#### Exercise requirements
What you return must be an exact copy of the lines in the listing below between the line holding "bm.faces.new((low[i], low[j], high[j], high[i]))" and the line holding "bpy.ops.object.shade_smooth_by_angle(angle=radians(40))", inclusive, and nothing more.

#### Material to process
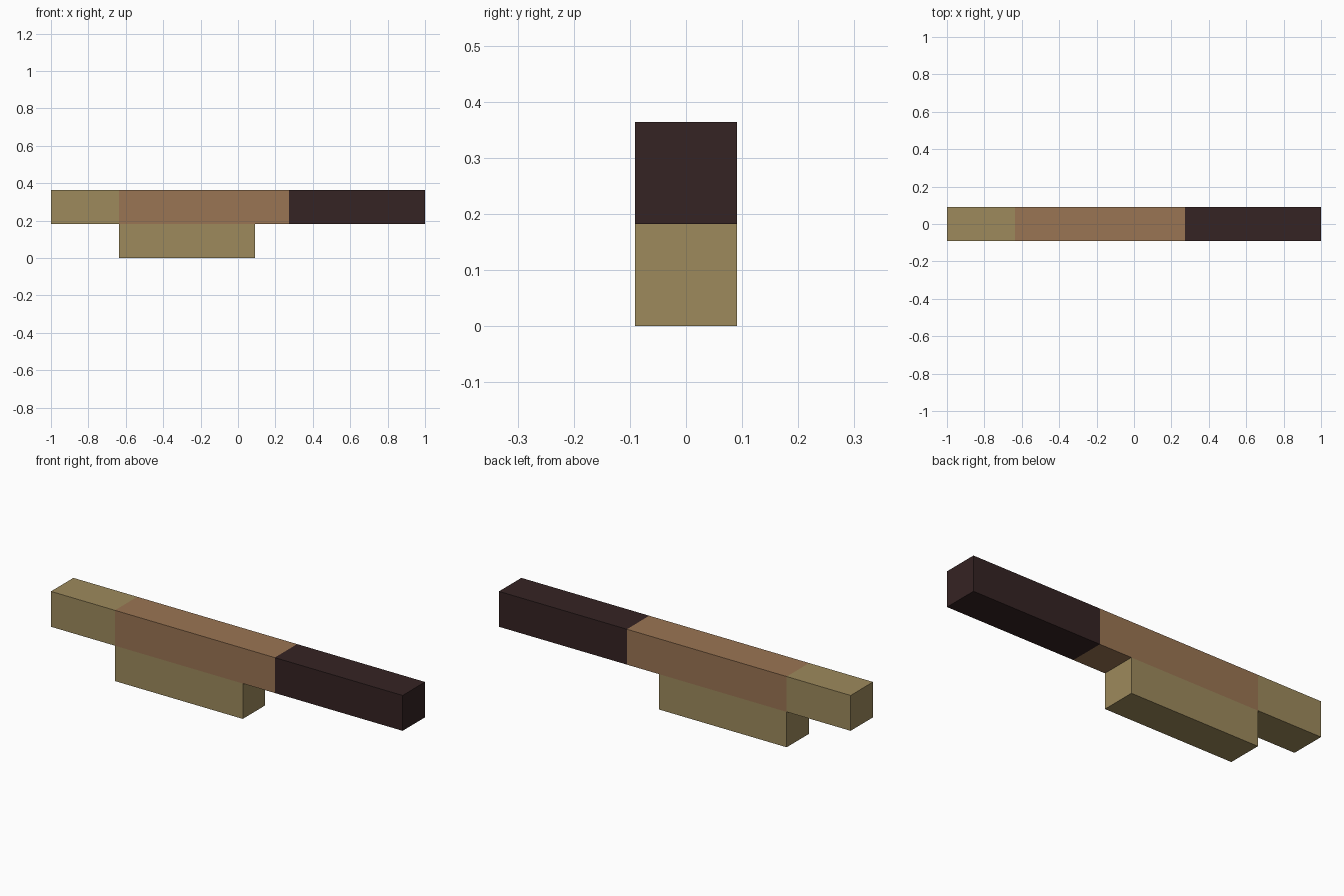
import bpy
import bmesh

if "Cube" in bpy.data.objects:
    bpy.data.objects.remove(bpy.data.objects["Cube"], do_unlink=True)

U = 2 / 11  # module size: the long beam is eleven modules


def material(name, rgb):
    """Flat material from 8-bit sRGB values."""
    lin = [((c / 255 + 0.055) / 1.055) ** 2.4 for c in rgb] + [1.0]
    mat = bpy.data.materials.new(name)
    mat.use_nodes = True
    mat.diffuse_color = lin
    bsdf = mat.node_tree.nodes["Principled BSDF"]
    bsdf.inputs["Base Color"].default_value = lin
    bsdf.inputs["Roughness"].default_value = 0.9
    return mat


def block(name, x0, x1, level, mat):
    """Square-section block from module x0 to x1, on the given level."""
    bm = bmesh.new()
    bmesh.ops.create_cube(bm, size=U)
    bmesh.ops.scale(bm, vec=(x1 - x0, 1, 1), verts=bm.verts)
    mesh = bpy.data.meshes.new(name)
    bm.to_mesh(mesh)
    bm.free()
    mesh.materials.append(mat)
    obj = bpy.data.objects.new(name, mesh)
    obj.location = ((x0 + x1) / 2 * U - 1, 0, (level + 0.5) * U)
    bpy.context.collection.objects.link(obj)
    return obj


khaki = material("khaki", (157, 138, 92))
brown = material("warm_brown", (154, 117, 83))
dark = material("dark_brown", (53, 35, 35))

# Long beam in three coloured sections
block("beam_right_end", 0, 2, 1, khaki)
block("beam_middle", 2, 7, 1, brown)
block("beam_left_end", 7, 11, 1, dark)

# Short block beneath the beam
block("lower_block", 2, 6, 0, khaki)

--

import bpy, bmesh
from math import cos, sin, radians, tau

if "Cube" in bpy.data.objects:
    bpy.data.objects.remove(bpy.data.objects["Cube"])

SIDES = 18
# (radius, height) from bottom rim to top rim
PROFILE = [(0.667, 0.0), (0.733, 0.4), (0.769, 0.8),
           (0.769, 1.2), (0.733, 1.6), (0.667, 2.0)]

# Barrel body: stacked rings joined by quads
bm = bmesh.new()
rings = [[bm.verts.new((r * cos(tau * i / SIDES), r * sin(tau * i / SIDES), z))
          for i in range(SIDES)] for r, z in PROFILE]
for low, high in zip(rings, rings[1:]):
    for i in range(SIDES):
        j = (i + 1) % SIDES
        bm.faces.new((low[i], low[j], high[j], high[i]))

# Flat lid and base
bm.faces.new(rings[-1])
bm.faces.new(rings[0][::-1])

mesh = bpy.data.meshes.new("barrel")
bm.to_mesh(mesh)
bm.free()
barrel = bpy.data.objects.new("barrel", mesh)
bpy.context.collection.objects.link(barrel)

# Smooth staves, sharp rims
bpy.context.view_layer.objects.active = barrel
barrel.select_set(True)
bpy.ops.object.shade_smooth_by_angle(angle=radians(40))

--

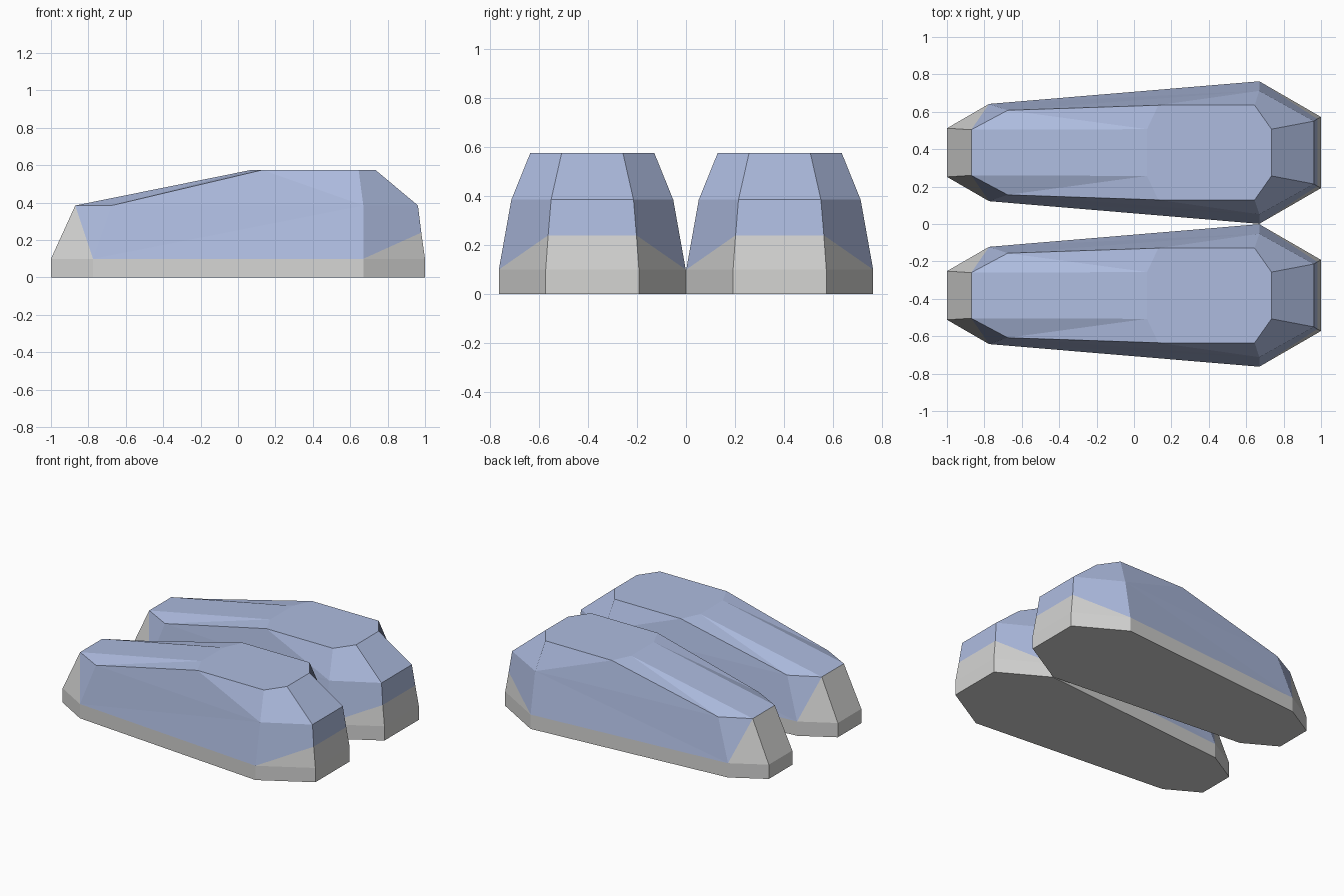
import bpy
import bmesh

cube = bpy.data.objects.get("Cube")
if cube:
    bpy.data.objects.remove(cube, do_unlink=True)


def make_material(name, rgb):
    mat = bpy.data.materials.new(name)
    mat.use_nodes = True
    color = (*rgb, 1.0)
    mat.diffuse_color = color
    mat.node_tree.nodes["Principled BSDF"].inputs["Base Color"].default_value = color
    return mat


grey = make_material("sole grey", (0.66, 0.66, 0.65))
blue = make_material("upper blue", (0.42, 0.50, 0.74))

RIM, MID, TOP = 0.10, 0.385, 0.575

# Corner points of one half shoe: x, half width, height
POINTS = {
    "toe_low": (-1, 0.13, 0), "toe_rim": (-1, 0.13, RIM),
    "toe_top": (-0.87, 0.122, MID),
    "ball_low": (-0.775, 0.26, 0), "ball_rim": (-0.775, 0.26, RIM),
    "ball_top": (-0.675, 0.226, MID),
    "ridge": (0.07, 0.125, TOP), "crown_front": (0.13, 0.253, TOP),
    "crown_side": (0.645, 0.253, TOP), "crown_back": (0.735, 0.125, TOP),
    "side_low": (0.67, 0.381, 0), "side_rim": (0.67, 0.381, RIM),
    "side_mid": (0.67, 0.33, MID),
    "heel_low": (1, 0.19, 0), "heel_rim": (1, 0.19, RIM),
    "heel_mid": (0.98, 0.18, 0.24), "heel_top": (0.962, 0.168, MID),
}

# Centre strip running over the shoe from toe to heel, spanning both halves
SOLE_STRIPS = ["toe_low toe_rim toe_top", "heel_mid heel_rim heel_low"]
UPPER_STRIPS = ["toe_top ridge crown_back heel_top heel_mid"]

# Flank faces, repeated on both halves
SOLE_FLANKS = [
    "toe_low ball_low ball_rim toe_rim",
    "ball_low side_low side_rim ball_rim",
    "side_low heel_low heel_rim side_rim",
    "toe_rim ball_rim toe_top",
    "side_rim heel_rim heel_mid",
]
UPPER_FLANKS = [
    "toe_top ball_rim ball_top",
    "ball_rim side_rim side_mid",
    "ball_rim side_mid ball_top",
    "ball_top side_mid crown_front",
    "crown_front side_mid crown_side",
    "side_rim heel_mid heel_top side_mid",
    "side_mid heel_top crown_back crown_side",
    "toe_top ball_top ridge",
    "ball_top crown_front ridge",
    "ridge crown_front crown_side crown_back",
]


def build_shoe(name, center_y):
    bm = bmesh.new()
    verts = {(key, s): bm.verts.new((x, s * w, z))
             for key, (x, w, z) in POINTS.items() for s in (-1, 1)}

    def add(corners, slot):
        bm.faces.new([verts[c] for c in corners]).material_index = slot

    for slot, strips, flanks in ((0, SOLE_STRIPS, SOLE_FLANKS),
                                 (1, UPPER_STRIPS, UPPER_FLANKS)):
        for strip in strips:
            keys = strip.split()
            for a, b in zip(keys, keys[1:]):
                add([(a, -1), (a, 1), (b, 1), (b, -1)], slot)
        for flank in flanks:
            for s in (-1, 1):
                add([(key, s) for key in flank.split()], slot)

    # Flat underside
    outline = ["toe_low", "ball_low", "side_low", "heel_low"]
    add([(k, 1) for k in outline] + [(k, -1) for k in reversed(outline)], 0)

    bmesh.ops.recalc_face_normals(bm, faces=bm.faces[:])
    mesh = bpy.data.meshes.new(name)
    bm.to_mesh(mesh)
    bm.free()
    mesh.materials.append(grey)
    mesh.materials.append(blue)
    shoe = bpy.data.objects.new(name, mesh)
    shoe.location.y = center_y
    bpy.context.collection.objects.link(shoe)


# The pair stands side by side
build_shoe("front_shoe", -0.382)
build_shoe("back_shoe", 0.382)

#### Exercise result
        bm.faces.new((low[i], low[j], high[j], high[i]))

# Flat lid and base
bm.faces.new(rings[-1])
bm.faces.new(rings[0][::-1])

mesh = bpy.data.meshes.new("barrel")
bm.to_mesh(mesh)
bm.free()
barrel = bpy.data.objects.new("barrel", mesh)
bpy.context.collection.objects.link(barrel)

# Smooth staves, sharp rims
bpy.context.view_layer.objects.active = barrel
barrel.select_set(True)
bpy.ops.object.shade_smooth_by_angle(angle=radians(40))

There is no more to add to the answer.